* _ASSIGNMENT_
Starting with the first line of the records, write out each line exactly until you have included the line containing "grey.use_nodes = True".

SOURCE MATERIAL below:

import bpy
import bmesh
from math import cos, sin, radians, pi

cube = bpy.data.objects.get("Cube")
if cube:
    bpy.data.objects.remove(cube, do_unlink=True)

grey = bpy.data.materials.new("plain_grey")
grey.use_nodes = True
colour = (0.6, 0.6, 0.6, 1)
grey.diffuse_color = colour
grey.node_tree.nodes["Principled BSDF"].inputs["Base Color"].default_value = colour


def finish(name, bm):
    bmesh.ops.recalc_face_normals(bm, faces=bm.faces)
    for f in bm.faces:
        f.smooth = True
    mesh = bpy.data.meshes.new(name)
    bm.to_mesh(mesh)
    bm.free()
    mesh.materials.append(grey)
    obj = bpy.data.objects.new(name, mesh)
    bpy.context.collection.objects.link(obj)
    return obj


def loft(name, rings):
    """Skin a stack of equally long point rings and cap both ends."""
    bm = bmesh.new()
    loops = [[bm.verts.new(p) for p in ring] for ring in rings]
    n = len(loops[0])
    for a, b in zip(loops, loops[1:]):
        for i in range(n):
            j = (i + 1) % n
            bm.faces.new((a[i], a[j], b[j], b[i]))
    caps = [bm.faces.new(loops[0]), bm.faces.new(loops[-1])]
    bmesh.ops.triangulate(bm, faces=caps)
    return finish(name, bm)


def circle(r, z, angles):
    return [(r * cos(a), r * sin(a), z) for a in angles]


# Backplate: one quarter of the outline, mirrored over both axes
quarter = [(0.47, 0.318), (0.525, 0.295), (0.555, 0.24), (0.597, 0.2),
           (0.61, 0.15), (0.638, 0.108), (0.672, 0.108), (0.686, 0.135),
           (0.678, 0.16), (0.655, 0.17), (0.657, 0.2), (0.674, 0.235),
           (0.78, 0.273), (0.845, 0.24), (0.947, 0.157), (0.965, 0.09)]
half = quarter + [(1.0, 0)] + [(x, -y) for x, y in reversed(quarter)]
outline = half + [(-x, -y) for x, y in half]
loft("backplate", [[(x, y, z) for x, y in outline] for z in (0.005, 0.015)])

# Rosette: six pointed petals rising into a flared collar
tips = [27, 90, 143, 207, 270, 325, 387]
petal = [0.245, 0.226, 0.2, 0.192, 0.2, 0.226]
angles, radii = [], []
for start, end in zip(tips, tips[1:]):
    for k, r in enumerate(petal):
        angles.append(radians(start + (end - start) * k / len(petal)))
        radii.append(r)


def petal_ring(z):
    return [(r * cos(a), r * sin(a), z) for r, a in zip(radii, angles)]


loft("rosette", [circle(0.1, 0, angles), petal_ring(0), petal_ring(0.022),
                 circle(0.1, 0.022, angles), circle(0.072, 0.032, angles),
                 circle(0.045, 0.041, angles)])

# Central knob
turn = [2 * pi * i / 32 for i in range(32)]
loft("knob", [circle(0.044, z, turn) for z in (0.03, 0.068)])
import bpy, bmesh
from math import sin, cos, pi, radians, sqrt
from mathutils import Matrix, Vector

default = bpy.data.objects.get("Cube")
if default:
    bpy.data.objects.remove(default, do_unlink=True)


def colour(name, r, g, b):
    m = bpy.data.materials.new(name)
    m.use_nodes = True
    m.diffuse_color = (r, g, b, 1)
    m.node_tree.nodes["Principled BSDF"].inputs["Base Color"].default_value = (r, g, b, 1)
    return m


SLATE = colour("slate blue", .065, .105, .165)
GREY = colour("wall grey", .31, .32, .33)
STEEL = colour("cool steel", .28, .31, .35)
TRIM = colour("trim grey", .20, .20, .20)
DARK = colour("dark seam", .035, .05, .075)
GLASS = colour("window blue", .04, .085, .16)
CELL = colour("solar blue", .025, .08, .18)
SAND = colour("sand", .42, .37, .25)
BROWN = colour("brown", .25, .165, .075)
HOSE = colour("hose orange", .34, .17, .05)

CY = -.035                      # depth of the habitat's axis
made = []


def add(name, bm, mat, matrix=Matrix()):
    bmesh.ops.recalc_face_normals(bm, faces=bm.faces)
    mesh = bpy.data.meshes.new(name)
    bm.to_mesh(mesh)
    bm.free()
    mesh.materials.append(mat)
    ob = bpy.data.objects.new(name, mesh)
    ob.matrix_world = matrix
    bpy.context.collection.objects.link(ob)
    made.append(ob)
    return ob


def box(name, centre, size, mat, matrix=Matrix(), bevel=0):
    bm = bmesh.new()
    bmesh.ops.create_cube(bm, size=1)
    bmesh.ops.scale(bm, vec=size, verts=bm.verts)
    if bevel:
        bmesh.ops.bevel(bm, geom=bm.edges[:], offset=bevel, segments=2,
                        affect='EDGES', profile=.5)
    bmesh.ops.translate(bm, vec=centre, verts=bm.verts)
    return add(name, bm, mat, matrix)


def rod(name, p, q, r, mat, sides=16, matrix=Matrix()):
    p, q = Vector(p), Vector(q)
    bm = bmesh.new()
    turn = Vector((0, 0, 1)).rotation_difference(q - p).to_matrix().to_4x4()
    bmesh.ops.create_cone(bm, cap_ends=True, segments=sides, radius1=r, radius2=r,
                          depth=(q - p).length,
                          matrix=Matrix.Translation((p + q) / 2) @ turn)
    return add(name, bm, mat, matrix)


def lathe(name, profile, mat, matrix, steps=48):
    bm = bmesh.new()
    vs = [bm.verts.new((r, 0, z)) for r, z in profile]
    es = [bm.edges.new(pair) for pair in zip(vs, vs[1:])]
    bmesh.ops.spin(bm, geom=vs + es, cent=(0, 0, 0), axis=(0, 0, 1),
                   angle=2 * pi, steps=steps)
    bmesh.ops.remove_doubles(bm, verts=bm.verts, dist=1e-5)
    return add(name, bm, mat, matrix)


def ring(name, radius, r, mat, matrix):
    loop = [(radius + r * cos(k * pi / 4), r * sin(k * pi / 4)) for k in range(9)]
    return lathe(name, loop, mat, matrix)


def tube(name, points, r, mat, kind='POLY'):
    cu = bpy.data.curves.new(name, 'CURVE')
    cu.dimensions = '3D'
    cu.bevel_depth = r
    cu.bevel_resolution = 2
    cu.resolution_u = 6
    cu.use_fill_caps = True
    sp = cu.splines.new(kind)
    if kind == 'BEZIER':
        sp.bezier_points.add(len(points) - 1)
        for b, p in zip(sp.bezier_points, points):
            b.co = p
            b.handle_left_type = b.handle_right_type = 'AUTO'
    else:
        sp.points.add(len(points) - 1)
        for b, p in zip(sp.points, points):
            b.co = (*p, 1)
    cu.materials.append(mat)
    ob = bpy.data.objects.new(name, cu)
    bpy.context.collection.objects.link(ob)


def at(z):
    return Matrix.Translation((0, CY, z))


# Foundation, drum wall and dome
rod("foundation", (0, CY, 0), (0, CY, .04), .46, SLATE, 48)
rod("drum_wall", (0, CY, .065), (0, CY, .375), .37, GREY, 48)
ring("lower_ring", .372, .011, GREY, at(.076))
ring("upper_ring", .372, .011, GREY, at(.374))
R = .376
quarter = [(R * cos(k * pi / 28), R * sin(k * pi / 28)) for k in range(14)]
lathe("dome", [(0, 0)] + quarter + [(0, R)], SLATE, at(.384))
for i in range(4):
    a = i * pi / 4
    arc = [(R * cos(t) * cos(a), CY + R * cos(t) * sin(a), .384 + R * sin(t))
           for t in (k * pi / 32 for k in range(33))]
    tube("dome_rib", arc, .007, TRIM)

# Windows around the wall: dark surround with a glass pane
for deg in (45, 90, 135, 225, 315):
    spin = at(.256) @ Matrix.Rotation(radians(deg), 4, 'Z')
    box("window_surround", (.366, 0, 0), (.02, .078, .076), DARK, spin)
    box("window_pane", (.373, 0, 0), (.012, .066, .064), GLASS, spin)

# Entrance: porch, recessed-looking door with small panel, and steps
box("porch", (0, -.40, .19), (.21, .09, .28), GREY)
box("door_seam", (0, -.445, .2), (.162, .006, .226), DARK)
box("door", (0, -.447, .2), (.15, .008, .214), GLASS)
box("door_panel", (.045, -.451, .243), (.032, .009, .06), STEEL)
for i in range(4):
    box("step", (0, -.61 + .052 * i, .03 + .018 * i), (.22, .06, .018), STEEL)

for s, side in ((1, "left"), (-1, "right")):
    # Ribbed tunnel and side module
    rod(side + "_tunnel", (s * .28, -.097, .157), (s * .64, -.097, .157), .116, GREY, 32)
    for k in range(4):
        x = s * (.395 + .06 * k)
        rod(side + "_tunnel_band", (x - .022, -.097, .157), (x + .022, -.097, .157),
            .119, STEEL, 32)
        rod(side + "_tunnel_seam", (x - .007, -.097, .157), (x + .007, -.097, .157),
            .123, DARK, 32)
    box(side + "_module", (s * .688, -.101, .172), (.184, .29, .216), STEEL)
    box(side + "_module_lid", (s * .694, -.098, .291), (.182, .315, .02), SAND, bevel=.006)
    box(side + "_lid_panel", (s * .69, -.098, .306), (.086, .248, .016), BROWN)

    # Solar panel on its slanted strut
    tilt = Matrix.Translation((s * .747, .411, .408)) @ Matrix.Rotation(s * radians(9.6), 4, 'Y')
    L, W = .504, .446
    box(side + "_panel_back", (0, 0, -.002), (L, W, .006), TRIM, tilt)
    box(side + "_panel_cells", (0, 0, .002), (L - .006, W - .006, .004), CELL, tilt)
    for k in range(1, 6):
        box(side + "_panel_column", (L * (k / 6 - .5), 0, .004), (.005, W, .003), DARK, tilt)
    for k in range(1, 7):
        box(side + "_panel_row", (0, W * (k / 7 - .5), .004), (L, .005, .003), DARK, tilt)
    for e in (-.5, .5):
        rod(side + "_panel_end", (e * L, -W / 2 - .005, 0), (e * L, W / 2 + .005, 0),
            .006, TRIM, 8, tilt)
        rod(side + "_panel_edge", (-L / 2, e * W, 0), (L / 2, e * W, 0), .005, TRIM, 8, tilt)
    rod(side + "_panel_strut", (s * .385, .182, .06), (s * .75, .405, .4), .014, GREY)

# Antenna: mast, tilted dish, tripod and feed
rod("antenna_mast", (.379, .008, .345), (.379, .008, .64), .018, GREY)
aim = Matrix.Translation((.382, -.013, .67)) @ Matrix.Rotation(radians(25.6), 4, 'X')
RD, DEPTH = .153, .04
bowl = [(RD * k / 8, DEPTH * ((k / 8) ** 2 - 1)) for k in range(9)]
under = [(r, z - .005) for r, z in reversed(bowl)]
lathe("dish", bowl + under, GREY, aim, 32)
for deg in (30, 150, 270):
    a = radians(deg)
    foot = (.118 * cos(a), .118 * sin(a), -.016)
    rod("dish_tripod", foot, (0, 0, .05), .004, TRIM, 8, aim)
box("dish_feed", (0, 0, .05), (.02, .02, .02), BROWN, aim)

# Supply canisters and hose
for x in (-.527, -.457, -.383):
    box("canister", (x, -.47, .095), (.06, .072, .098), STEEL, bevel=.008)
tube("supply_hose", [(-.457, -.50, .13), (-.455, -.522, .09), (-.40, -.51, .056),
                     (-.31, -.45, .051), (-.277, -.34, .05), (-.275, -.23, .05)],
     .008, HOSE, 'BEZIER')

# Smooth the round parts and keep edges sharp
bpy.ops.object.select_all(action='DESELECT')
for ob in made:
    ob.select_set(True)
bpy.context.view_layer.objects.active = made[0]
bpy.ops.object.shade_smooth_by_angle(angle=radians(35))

End of SOURCE MATERIAL.

* _RESULT OF THIS TASK_
import bpy
import bmesh
from math import cos, sin, radians, pi

cube = bpy.data.objects.get("Cube")
if cube:
    bpy.data.objects.remove(cube, do_unlink=True)

grey = bpy.data.materials.new("plain_grey")
grey.use_nodes = True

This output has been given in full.